Simon Le Vay has criticized Hirschfeld's theory of an early bisexual stage of development, calling it confusing; Le Vay maintains that Hirschfeld failed to distinguish between saying that the brain is sexually undifferentiated at an early stage of development and saying that an individual actually experiences sexual attraction to both men and women.
Kinsey himself disliked the use of the term bisexual to describe individuals who engage in sexual activity with both males and females, preferring to use bisexual in its original, biological sense as hermaphroditic, stating, "Until it is demonstrated [that] taste in a sexual relation is dependent upon the individual containing within his anatomy both male and female structures, or male and female physiological capacities, it is unfortunate to call such individuals bisexual." The Janus Report on Sexual Behavior, published in 1993, showed that 5 percent of men and 3 percent of women considered themselves bisexual and 4 percent of men and 2 percent of women considered themselves homosexual.

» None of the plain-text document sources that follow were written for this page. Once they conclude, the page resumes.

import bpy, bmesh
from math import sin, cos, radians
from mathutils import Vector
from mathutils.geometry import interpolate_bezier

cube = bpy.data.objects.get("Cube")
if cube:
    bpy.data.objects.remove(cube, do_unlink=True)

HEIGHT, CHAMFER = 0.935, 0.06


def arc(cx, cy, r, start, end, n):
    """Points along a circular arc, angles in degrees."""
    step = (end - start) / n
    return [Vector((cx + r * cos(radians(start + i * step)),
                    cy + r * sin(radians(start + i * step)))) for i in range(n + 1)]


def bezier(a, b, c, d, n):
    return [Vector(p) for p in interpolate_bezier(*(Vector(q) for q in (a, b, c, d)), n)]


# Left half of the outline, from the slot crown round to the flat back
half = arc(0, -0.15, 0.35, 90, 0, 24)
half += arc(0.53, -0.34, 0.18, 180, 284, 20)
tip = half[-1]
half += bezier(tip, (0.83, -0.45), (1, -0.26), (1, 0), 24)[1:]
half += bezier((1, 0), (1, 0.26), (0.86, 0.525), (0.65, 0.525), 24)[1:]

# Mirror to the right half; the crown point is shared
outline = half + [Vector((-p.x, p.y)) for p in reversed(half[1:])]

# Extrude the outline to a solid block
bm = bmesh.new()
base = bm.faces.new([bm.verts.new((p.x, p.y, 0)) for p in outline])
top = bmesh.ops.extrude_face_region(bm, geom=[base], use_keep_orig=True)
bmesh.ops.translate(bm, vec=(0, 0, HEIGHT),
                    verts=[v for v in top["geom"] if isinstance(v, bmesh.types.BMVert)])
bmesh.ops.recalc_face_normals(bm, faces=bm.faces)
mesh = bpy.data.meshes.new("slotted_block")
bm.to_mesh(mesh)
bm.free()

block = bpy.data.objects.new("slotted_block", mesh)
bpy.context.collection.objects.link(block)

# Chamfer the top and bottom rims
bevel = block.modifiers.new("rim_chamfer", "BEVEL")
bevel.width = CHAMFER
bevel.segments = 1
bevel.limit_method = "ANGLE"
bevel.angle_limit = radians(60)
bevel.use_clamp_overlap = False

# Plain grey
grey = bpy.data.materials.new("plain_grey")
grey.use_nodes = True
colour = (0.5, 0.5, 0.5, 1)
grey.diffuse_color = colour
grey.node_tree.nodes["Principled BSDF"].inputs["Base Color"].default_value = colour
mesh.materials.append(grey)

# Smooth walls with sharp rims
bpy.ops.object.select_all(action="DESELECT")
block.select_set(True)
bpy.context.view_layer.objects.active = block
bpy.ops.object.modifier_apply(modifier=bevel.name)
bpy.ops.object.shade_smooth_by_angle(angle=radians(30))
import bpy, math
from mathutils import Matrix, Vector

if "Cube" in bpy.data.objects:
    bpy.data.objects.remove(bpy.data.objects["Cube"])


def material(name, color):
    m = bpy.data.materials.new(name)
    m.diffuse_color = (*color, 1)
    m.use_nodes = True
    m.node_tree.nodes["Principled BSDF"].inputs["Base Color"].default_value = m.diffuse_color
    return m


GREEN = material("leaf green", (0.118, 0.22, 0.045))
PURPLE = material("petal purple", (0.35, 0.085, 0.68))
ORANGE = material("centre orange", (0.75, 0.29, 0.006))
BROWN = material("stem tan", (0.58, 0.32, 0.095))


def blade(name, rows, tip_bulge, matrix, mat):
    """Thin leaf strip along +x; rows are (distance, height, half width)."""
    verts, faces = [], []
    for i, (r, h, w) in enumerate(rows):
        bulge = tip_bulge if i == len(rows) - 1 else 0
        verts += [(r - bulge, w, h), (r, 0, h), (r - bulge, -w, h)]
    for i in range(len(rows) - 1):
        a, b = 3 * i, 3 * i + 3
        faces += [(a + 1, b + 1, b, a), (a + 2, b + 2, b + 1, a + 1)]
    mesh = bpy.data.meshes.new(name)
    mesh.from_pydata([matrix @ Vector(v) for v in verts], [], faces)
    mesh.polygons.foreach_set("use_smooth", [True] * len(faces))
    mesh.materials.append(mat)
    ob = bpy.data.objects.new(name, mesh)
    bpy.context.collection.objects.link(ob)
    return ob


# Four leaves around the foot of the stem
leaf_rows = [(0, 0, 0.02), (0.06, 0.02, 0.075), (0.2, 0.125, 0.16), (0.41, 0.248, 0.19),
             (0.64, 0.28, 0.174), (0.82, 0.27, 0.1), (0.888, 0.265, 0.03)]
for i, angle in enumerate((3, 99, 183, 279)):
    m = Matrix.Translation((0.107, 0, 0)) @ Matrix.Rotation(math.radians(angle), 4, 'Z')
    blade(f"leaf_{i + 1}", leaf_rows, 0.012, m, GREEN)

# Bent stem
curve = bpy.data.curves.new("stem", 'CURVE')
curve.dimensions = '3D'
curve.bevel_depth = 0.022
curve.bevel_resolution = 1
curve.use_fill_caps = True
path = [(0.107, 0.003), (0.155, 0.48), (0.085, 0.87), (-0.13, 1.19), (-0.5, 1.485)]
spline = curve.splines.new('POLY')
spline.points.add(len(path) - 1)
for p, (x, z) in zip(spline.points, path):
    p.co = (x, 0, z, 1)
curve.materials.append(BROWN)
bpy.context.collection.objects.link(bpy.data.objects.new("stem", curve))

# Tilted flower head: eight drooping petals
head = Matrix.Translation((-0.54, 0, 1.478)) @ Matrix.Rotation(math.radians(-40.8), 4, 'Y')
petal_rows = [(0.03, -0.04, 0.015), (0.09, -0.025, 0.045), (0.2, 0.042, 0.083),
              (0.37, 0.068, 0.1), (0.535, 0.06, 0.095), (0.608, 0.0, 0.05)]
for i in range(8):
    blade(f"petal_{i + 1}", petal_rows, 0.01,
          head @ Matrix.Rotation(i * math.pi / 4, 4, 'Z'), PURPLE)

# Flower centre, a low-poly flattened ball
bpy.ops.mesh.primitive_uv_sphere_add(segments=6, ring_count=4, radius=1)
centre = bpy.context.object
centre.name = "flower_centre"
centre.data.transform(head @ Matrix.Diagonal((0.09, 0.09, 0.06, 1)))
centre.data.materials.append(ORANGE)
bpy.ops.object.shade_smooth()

More modern studies estimating the demographics for bisexuality have varied.
From an anthropological perspective, there is large variation in the prevalence of bisexuality between different cultures.
Among some tribes, it appears to be non-existent while in others a universal, including the Sambia of New Guinea and similar Melanesian cultures.
and environmental factors (including fraternal birth order, where the number of older brothers a boy has increases the chances of homosexuality; specific prenatal hormone exposure, where hormones play a role in determining sexual orientation as they do with sex differentiation; The American Psychological Association has stated that "there are probably many reasons for a person's sexual orientation and the reasons may be different for different people".